Sen. Cory GardnerCory Scott GardnerSenate advances conservation fund bill, House introduces companion John Hickenlooper defies subpoena to appear for virtual hearing on ethics complaint Senate Republicans urge Trump to tone down rhetoric on protests MORE (Colo.), a vulnerable GOP senator up for reelection this year, said Wednesday that he will oppose any effort to call new witnesses as part of President TrumpDonald John TrumpFederal plan to contain Washington protests employs 7,600 personnel: report GOP Rep calls on primary opponent to condemn campaign surrogate's racist video Tennessee court rules all registered voters can obtain mail-in ballots due to COVID-19 MORE's impeachment trial.

Gardner, in a statement to Colorado Politics, said he did not "believe we need to hear from an 18th witness," referring to individuals called during last year's House impeachment inquiry.

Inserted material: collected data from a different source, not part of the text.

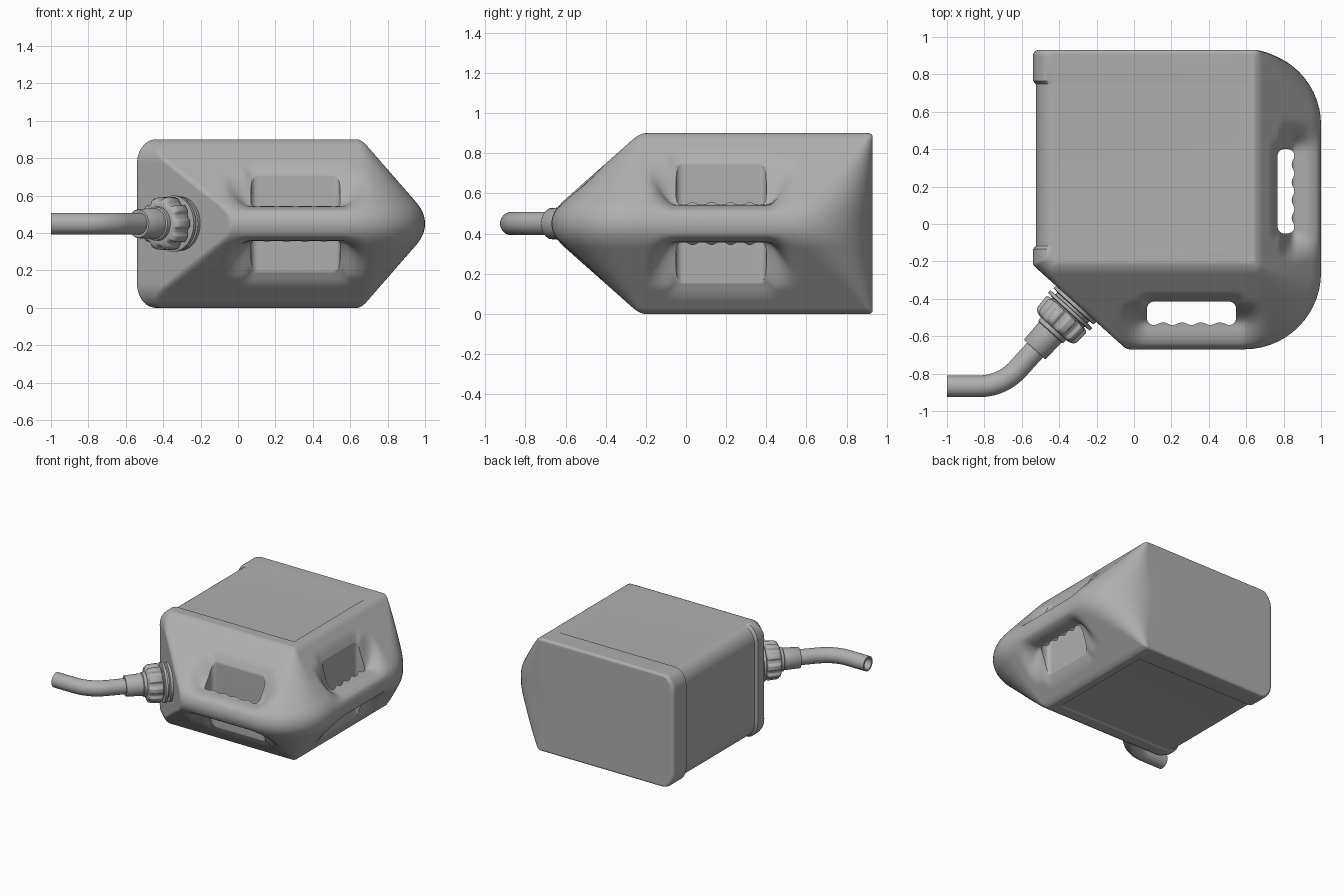
import bpy, bmesh
from math import sin, cos, pi, sqrt, tan, hypot
from mathutils import Vector as V

if "Cube" in bpy.data.objects:
    bpy.data.objects.remove(bpy.data.objects["Cube"])

MID = 0.45
GREY = bpy.data.materials.new("grey_plastic")
GREY.diffuse_color = (0.43, 0.43, 0.43, 1)
GREY.use_nodes = True
GREY.node_tree.nodes["Principled BSDF"].inputs["Base Color"].default_value = GREY.diffuse_color


def loft(name, rings, closed=False):
    """Skin a list of equal-length point rings; cap the ends unless closed."""
    bm = bmesh.new()
    vs = [[bm.verts.new(p) for p in r] for r in rings]
    n = len(rings[0])
    pairs = list(zip(vs, vs[1:])) + ([(vs[-1], vs[0])] if closed else [])
    for a, b in pairs:
        for i in range(n):
            j = (i + 1) % n
            bm.faces.new((a[i], a[j], b[j], b[i]))
    if not closed:
        bm.faces.new(vs[0])
        bm.faces.new(vs[-1])
    bmesh.ops.recalc_face_normals(bm, faces=bm.faces[:])
    me = bpy.data.meshes.new(name)
    bm.to_mesh(me)
    bm.free()
    me.materials.append(GREY)
    ob = bpy.data.objects.new(name, me)
    bpy.context.collection.objects.link(ob)
    return ob


def activate(ob):
    bpy.ops.object.select_all(action='DESELECT')
    ob.select_set(True)
    bpy.context.view_layer.objects.active = ob


def smooth(ob, deg=42):
    activate(ob)
    bpy.ops.object.shade_smooth_by_angle(angle=deg * pi / 180)


def cut(ob, cutter):
    m = ob.modifiers.new("cut", 'BOOLEAN')
    m.operation, m.solver, m.object = 'DIFFERENCE', 'EXACT', cutter
    activate(ob)
    bpy.ops.object.modifier_apply(modifier=m.name)
    bpy.data.objects.remove(cutter)


def rounded(corners, radii, arc, segs):
    """2D outline with rounded corners and subdivided straight sides."""
    ps, arcs = [V(c) for c in corners], []
    for i, p in enumerate(ps):
        u = (ps[i - 1] - p).normalized()
        v = (ps[(i + 1) % len(ps)] - p).normalized()
        ang, r = u.angle(v), radii[i]
        d, phi = r / tan(ang / 2), pi - ang
        c = p + (u + v).normalized() * r / sin(ang / 2)
        a, b = p + u * d - c, p + v * d - c
        arcs.append([c + (a * sin((1 - k / arc) * phi) + b * sin(k / arc * phi)) / sin(phi)
                     for k in range(arc + 1)])
    out = []
    for i, a in enumerate(arcs):
        out += a
        nxt = arcs[(i + 1) % len(arcs)][0]
        out += [a[-1].lerp(nxt, k / segs[i]) for k in range(1, segs[i])]
    return out


def step(a, b, x):
    t = min(1, max(0, (x - a) / (b - a)))
    return t * t * (3 - 2 * t)


def left_inset(h, flat=0.32):
    t = min(1, max(0, (h - flat) / (0.45 - flat)))
    return 0.1 * (1 - sqrt(1 - t * t))


def grip(x, y, h):
    """Round the shoulder into a bar outside each hole, with a soft lip around it."""
    for along, q, lo, hi, qi, qo in ((y, 1 - x, -0.05, 0.40, 0.14, 0.23),
                                     (x, y + 0.67, 0.07, 0.55, 0.13, 0.26)):
        w = step(lo - 0.15, lo, along) * (1 - step(hi, hi + 0.15, along)) * (1 - step(qi, qo, q))
        bar = 0.092 * sqrt(1 - max(0, 1 - max(0, q + 0.012) / 0.13) ** 2.5)
        h += (min(h, bar) - h) * w
        gap = hypot(max(lo - along, along - hi, 0), max(qi - q, q - qo, 0))
        h -= 0.035 * max(0, 1 - gap / 0.05) ** 2 * (1 - w) * step(0.1, 0.2, h)
    return h


def body_ring(k, n=44):
    s = 1 if k >= 0 else -1
    h = MID * sin(pi / 2 * abs(k) / n)
    u = (MID - h) / 0.39
    m = max(0.15 - abs(u - 1), 0) / 0.15
    e = max(0, 1 - u / 0.08)
    d = min(u, 1) - m * m * 0.15 / 4 - 0.06 * (1 - sqrt(1 - e * e))
    g = max(0, d)
    ins, b = left_inset(h), max(0, (h - 0.43) / 0.02)
    back = 0.93 - 0.02 * (1 - sqrt(max(0, 1 - b * b)))
    left, front, right = -0.54 + ins, -0.23 - 0.44 * d, 0.66 + 0.34 * d
    # chamfer line: 0.45 x + 0.5 y = c
    c = -0.45 * 0.54 - 0.5 * 0.22 + 0.673 * ins
    pts = rounded([(left, back), (left, (c - 0.45 * left) / 0.5),
                   ((c - 0.5 * front) / 0.45, front), (right, front), (right, back)],
                  [0.03, 0.02 + 0.03 * g, 0.02 + 0.03 * g + 0.25 * g * (1 - g),
                   0.02 + 0.39 * g ** 1.15, 0.02 + 0.38 * g ** 1.15],
                  14, [8, 6, 44, 44, 10])
    return [(p.x, p.y, MID + s * grip(p.x, p.y, h)) for p in pts]


# Can body: lofted outlines from bottom face to top face
body = loft("can_body", [body_ring(k) for k in range(-44, 45)])


# Recessed panel wrapping over the top, left side and bottom, with sloped rims
def panel_ring(y, dep):
    half = 0.45 - dep
    p = [(0.575, MID - half), (0.594, -0.003), (0.594, -0.2), (-1, -0.2),
         (-1, 1.1), (0.594, 1.1), (0.594, 0.903), (0.575, MID + half)]
    for i in range(49):
        h = half * cos(pi * i / 48)
        p.append((-0.54 + dep * 1.3 + left_inset(abs(h) * 0.45 / half), MID + h))
    return [(x, y, z) for x, z in p]


cut(body, loft("panel_cutter", [panel_ring(*a) for a in
                                ((-0.137, -0.002), (-0.117, 0.012), (0.748, 0.012), (0.768, -0.002))]))


# Handle holes with finger waves on the outer side
def hole(to_xy, length, width):
    pts = rounded([(0, 0), (length, 0), (length, width), (0, width)],
                  [0.035] * 4, 8, [40, 2, 4, 2])
    out = []
    for p in pts:
        wave = 0.007 * (1 - cos(2 * pi * (p.x - 0.035) / ((length - 0.07) / 4)))
        lift = wave if p.y < 1e-5 and 0.035 < p.x < length - 0.035 else 0
        out.append(to_xy(p.x, p.y + lift))
    cut(body, loft("hole_cutter", [[(x, y, z) for x, y in out] for z in (-0.1, 1)]))


hole(lambda a, b: (0.857 - b, -0.05 + a), 0.45, 0.089)
hole(lambda a, b: (0.07 + a, -0.54 + b), 0.475, 0.125)
smooth(body)
wn = body.modifiers.new("weighted_normals", 'WEIGHTED_NORMAL')
wn.keep_sharp = True

# Spout axis, square to the chamfered corner
O = V((-0.31, -0.427, MID))
D = V((-0.67, -0.74, 0)).normalized()
Z = V((0, 0, 1))


def ring(c, d, r, n=48, lobe=0.0):
    s = d.cross(Z)
    out = []
    for i in range(n):
        t = 2 * pi * i / n
        rr = r + lobe * step(-0.8, 0.4, cos(10 * t))
        out.append(c + (s * cos(t) + Z * sin(t)) * rr)
    return out


def turned(name, prof, n=48, lobe=0.0, deg=42):
    ob = loft(name, [ring(O + D * a, D, r, n, lobe * f) for a, r, f in prof])
    smooth(ob, deg)


# Threaded neck with two flanges
turned("neck", [(a, r, 0) for a, r in
                ((-0.03, 0.145), (0.018, 0.145), (0.022, 0.115), (0.036, 0.115),
                 (0.038, 0.15), (0.056, 0.15), (0.06, 0.115), (0.1, 0.115))])
# Ribbed screw cap
turned("screw_cap", [(0.066, 0.118, 0), (0.069, 0.124, 0.6), (0.08, 0.128, 1),
                     (0.15, 0.124, 1), (0.165, 0.12, 0.8), (0.174, 0.114, 0.3),
                     (0.178, 0.104, 0)], 160, 0.017, 60)
# Collar holding the spout
turned("spout_collar", [(0.17, 0.092, 0), (0.2, 0.09, 0), (0.205, 0.082, 0),
                        (0.325, 0.078, 0), (0.33, 0.074, 0)])

# Bent hollow spout pipe
bend = V((-0.705, -0.868, MID))
start = bend - D * ((bend - O).length - 0.28)
b0, b1, tip = bend - D * 0.13, bend + V((-0.13, 0, 0)), V((-1, -0.868, MID))
path = [(start, D)]
for i in range(17):
    t = i / 16
    p = b0 * (1 - t) ** 2 + bend * (2 * t * (1 - t)) + b1 * t * t
    path.append((p, ((bend - b0) * (1 - t) + (b1 - bend) * t).normalized()))
path.append((tip, V((-1, 0, 0))))
rings = [ring(p, d, 0.058, 32) for p, d in path] + [ring(p, d, 0.043, 32) for p, d in path[::-1]]
smooth(loft("spout_pipe", rings, closed=True))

"I have approached every aspect of this grave constitutional duty with the respect and attention required by law, and have reached this decision after carefully weighing the House managers and defense arguments and closely reviewing the evidence from the House, which included well over 100 hours of testimony from 17 witnesses," he added. 
 
Gardner has been critical of the House impeachment process for months, but his opposition to new witnesses comes as Republicans face intense external pressure to call former national security adviser John BoltonJohn BoltonHave the courage to recognize Taiwan McConnell says Obama administration 'did leave behind' pandemic plan Trump company lawyer warned Michael Cohen not to write 'tell-all' book: report MORE.
 
 
Gardner is one of two GOP senators seeking another term in a state won by Democratic presidential nominee Hillary ClintonHillary Diane Rodham ClintonMark Cuban says he's decided not to run for president Trump official criticizes ex-Clinton spokesman over defunding police tweet Poll: Biden leads Trump, Cunningham neck and neck with Tillis in North Carolina MORE in 2016. The other, Sen. Susan CollinsSusan Margaret CollinsOVERNIGHT DEFENSE: Murkowski, Mattis criticism ratchets up pressure on GOP over Trump| Esper orders hundreds of active-duty troops outside DC sent home day after reversal | Iran releases US Navy veteran Michael White Murkowski, Mattis criticism ratchets up pressure on GOP over Trump GOP Sen. Murkowski 'struggling' with whether to vote for Trump MORE (Maine), has not announced how she will vote but has characterized herself as "very likely" to support new witnesses.
 
Senate Majority Leader Mitch McConnellAddison (Mitch) Mitchell McConnellTrump vows to campaign against Murkowski after senator's criticism Senate advances conservation fund bill, House introduces companion Paul clashes with Booker, Harris over anti-lynching bill MORE (R-Ky.) has not yet said he has the 51 votes — or 50 votes if Chief Justice John Roberts does not break a tie — to defeat a call for new witnesses.
 
But Republicans are feeling newly confident that they will be able to avoid a messy witness fight.